What It Means To Be a Showrunner (The Art Of Running a TV Show) w/ Carole Kirschner

Carole Kirschner interview
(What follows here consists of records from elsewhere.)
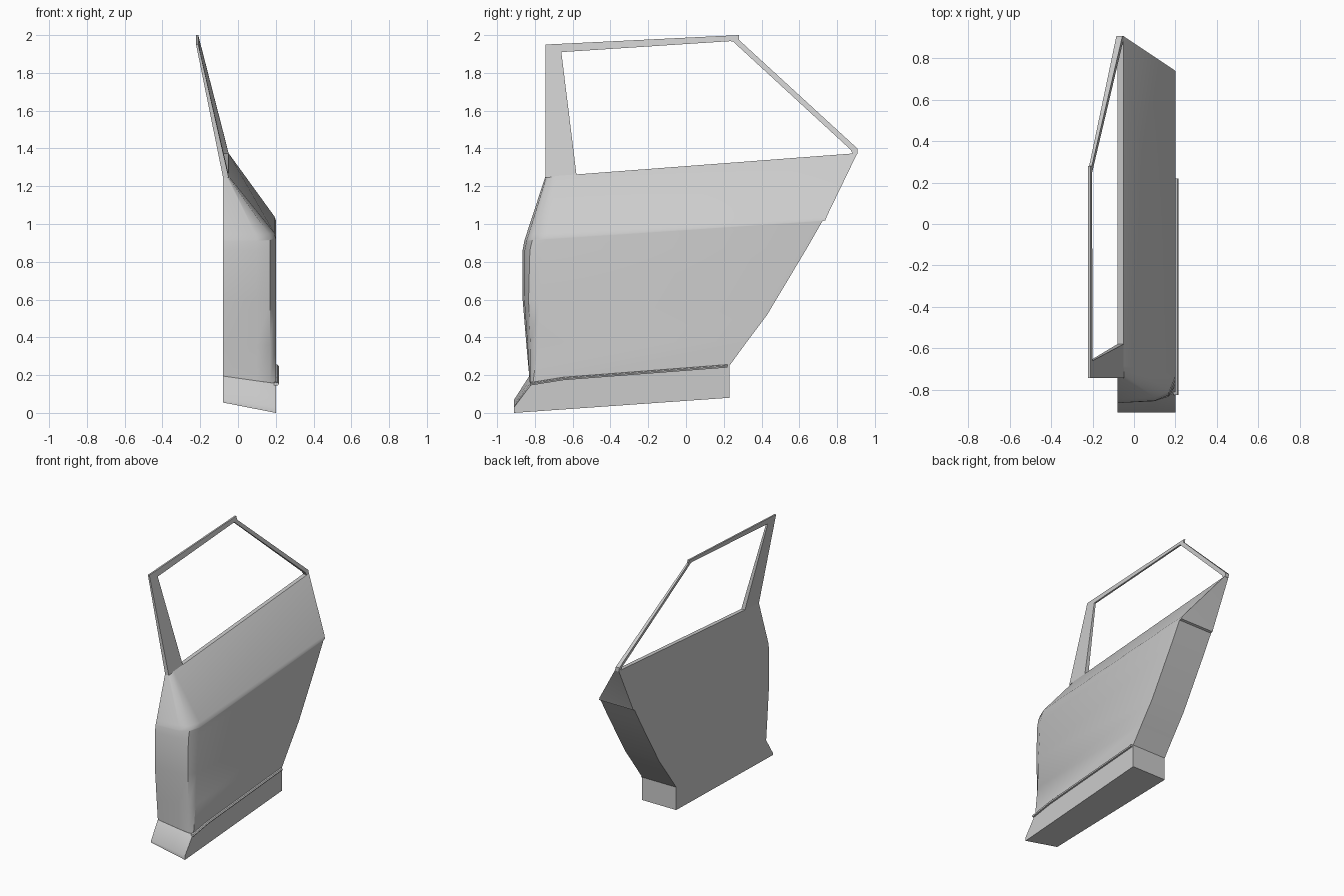
import bpy, bmesh, math

if "Cube" in bpy.data.objects:
    bpy.data.objects.remove(bpy.data.objects["Cube"])

def make_object(name, verts, faces, angle=42):
    me = bpy.data.meshes.new(name)
    me.from_pydata(verts, [], faces)
    bm = bmesh.new()
    bm.from_mesh(me)
    bmesh.ops.recalc_face_normals(bm, faces=bm.faces)
    bm.to_mesh(me)
    bm.free()
    ob = bpy.data.objects.new(name, me)
    bpy.context.collection.objects.link(ob)
    bpy.ops.object.select_all(action='DESELECT')
    ob.select_set(True)
    bpy.context.view_layer.objects.active = ob
    bpy.ops.object.shade_smooth_by_angle(angle=math.radians(angle))
    return ob

def loft(name, rings, angle=42):
    n = len(rings[0])
    verts = [p for r in rings for p in r]
    faces = [(i*n+j, i*n+(j+1) % n, (i+1)*n+(j+1) % n, (i+1)*n+j)
             for i in range(len(rings)-1) for j in range(n)]
    faces += [tuple(range(n)), tuple(range(len(verts)-n, len(verts)))]
    return make_object(name, verts, faces, angle)

# Horizontal section of the door: flat inside, rounded front corner, square rear
def section(yf, zf, yb, zb, xo, r, dz=0.0):
    pts = []
    for u, off in ((0, None), (0, 0), (.64, .01), (.89, .035), (1, .1), (1, None)):
        y = yb if off is None else yf + off*r
        z = zf + (zb-zf)*(y-yf)/(yb-yf)
        if off is not None:
            z += dz*(1-u)
        pts.append((-.08 + u*(xo+.08), y, z))
    return pts

# Rocker section at the foot of the door
loft("door_sill", [
    section(-.91, .00, .23, .08, .20, 0, .055),
    section(-.91, .03, .23, .11, .20, 0, .04),
    section(-.83, .155, .23, .25, .20, .15, .04)])

# Main panel with the sloping shoulder and a small ledge on the rear edge
loft("door_panel", [
    section(-.83, .155, .23, .25, .20, .2, .04),
    section(-.845, .36, .325, .38, .20, .6),
    section(-.865, .60, .43, .52, .20, .9),
    section(-.865, .86, .645, .88, .20, 1.1),
    section(-.856, .91, .722, 1.015, .20, 1.2),
    section(-.855, .915, .738, 1.02, .20, 1.2),
    section(-.845, .945, .745, 1.04, .193, 1.2),
    section(-.745, 1.25, .907, 1.375, -.05, .6)])

# Window frame, leaning inwards towards the roof
def frame_point(y, z, inner):
    low = 1.25 + .076*(y+.745)
    high = 1.95 + .049*(y+.745)
    t = (z-low)/(high-low)
    return (-.05 - .16*t - (.03 - .018*t)*inner, y, z)

outer = [(-.745, 1.245), (-.745, 1.95), (.28, 2.0), (.28, 1.975), (.907, 1.40), (.907, 1.37)]
opening = [(-.58, 1.262), (-.66, 1.91), (.235, 1.968), (.25, 1.965), (.87, 1.395), (.885, 1.37)]
loft("window_frame", [
    [frame_point(*a, 0), frame_point(*b, 0), frame_point(*b, 1), frame_point(*a, 1)]
    for a, b in zip(outer, opening)], 30)

# Thin moulding above the sill
loft("lower_trim", [
    [(x, y, z+d) for x, d in ((.19, -.007), (.212, -.007), (.216, .002), (.21, .008), (.19, .01))]
    for y, z in ((-.825, .152), (-.65, .18), (.22, .247))], 30)
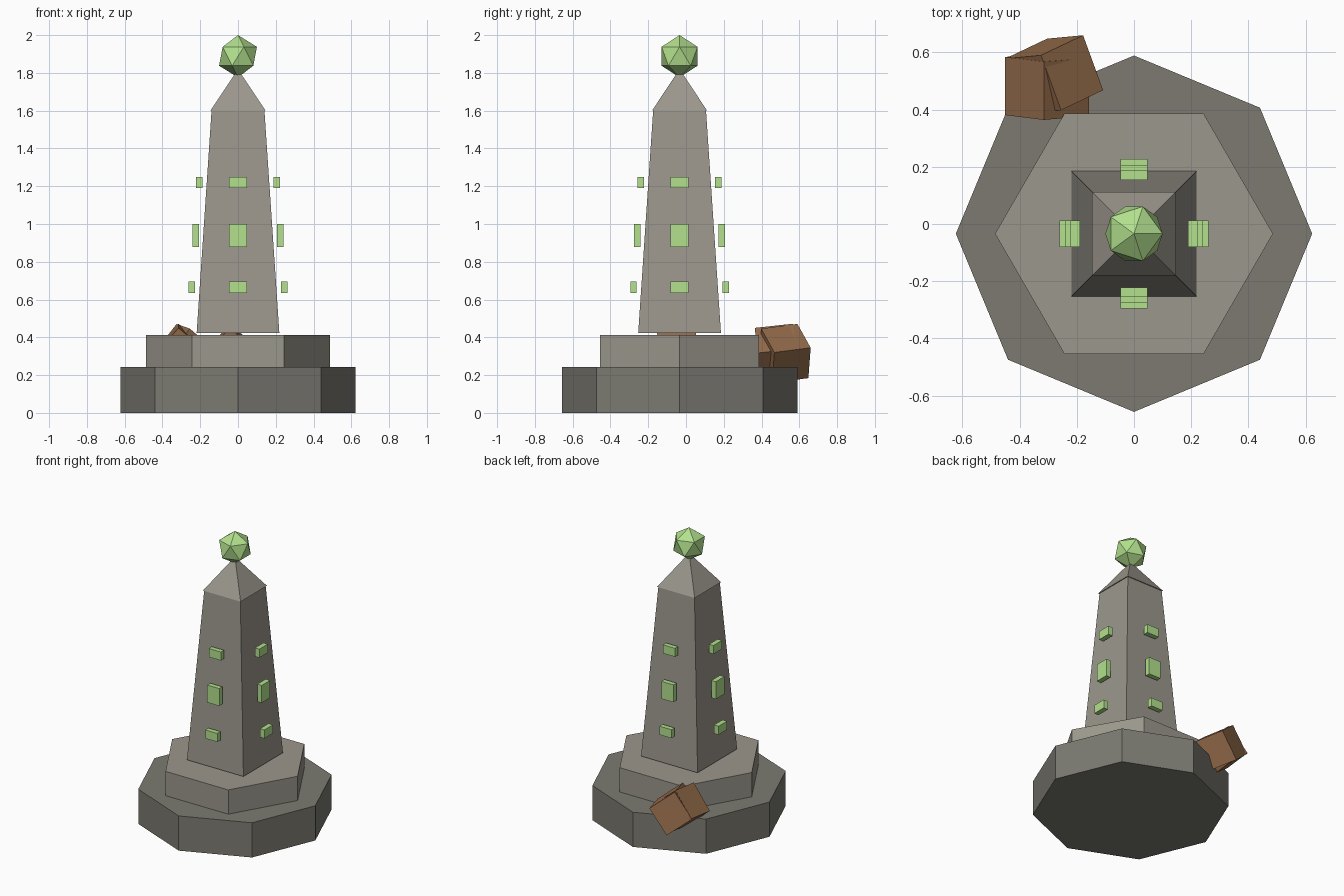
import bpy, bmesh, math
from mathutils import Vector, Matrix

if "Cube" in bpy.data.objects:
    bpy.data.objects.remove(bpy.data.objects["Cube"])

CY = -0.034  # monument axis in y


def material(name, rgb):
    m = bpy.data.materials.new(name)
    m.diffuse_color = (*rgb, 1)
    m.use_nodes = True
    m.node_tree.nodes["Principled BSDF"].inputs["Base Color"].default_value = m.diffuse_color
    return m


STONE = material("stone", (0.33, 0.31, 0.265))
DARK = material("dark_stone", (0.2, 0.195, 0.165))
GREEN = material("green_glow", (0.45, 0.75, 0.27))
BROWN = material("brown", (0.3, 0.15, 0.07))


def finish(name, bm, mat):
    bmesh.ops.recalc_face_normals(bm, faces=bm.faces)
    me = bpy.data.meshes.new(name)
    bm.to_mesh(me)
    bm.free()
    me.materials.append(mat)
    ob = bpy.data.objects.new(name, me)
    bpy.context.collection.objects.link(ob)
    return ob


def frustum(name, sides, r1, r2, z1, z2, turn, mat):
    bm = bmesh.new()
    place = Matrix.Translation((0, CY, (z1 + z2) / 2)) @ Matrix.Rotation(math.radians(turn), 4, 'Z')
    bmesh.ops.create_cone(bm, cap_ends=True, segments=sides, radius1=r1, radius2=r2,
                          depth=z2 - z1, matrix=place)
    return finish(name, bm, mat)


def tilted_block(name, corner, a, b, c):
    """Cube spanned by three edge vectors from one corner."""
    a, b, c, corner = Vector(a), Vector(b), Vector(c), Vector(corner)
    bm = bmesh.new()
    bmesh.ops.create_cube(bm, size=1)
    for v in bm.verts:
        x, y, z = v.co
        v.co = corner + a * (x + .5) + b * (y + .5) + c * (z + .5)
    return finish(name, bm, BROWN)


# stepped plinth
frustum("octagonal_base", 8, 0.623, 0.623, 0, 0.243, 0, DARK)
frustum("hexagonal_step", 6, 0.486, 0.486, 0.243, 0.413, 30, STONE)

# tapered square shaft and pyramid cap
R2 = math.sqrt(2)
frustum("shaft", 4, 0.219 * R2, 0.14 * R2, 0.423, 1.6, 45, STONE)
frustum("pyramid_cap", 4, 0.146 * R2, 0, 1.6, 1.82, 45, STONE)

# faceted orb
bm = bmesh.new()
bmesh.ops.create_icosphere(bm, subdivisions=1, radius=0.112,
                           matrix=Matrix.Translation((0, CY, 1.888)))
finish("orb", bm, GREEN)

# floating plates, three on each side: distance from axis, z, height
for side in range(4):
    turn = Matrix.Translation((0, CY, 0)) @ Matrix.Rotation(side * math.pi / 2, 4, 'Z')
    for i, (d, z, h) in enumerate([(0.244, 0.665, 0.06), (0.223, 0.94, 0.122), (0.205, 1.22, 0.06)]):
        bm = bmesh.new()
        bmesh.ops.create_cube(bm, size=1, matrix=turn @ Matrix.Translation((0, -d, z))
                              @ Matrix.Diagonal((0.094, 0.034, h, 1)))
        finish(f"plate_{side}_{i}", bm, GREEN)

# tilted wooden blocks beside the plinth, and one buried under the shaft
tilted_block("block_back", (-0.325, 0.59, 0.471),
             (0.147, 0.07, -0.126), (0.07, -0.192, -0.025), (-0.126, -0.012, -0.161))
edges = (-0.136, 0.017, -0.157), (0.157, 0.014, -0.133), (0, 0.203, 0.022)
tilted_block("block_front", (-0.315, 0.364, 0.45), *edges)
tilted_block("block_buried", (-0.045, -0.156, 0.45), *edges)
Carole Kirschner started as an assistant and worked her way up to become a senior level creative television executive. She was at CBS Comedy and then hired as Vice President of Steven Spielberg’s first Amblin Television. During that time, she heard more than 3,000 pitches, bought hundreds of scripts, and was involved in developing dozens of television series. She also created the CBS Diversity Institute Writers Mentoring Program, which she ran for 14 years. She also helped Jeff Melvoin (creator of the WGA Showrunner Training Program) develop the program’s curriculum. She’s also an entertainment career coach. She wrote a book revealing the “inside,” unwritten truth about what it takes to succeed in this business. Hollywood Game Plan: How to Land a Job in Film, TV and Digital Entertainment has been enthusiastically received and is used in many colleges and universities across the country. She recently launched a 20-part virtual course on breaking into the business: Carole Kirschner’s Hollywood Boot Camp.

This show is sponsored by Experiment 27. Get the discovery call script & questions template HERE.
In this episode you’ll learn:
  • [01:36] about WGA showrunner training program
  • [04:17] Who typically applies to the program
  • [06:13] What is a network looking for in a showrunner
  • [07:37] Being a showrunner is hard job
  • [09:05] How are top showrunners spending their time
  • [11:45] In TV only a writer can be a showrunner
  • [13:22] How to decide on a story development
  • [15:40] How to staff the writers room
  • [17:25] Book to read on how to develop a TV series
  • [18:10] How applicants get picked for the program
  • [21:50] What do writers find most challenging
  • [24:00] How can writers delegate better
Links mentioned:
Brought to you by Experiment 27. Find us on Youtube.
If you’ve enjoyed the episode, please subscribe to The Alex Berman Podcast on iTunes and leave us a 5-star review.

 

No Comments

Sorry, the comment form is closed at this time.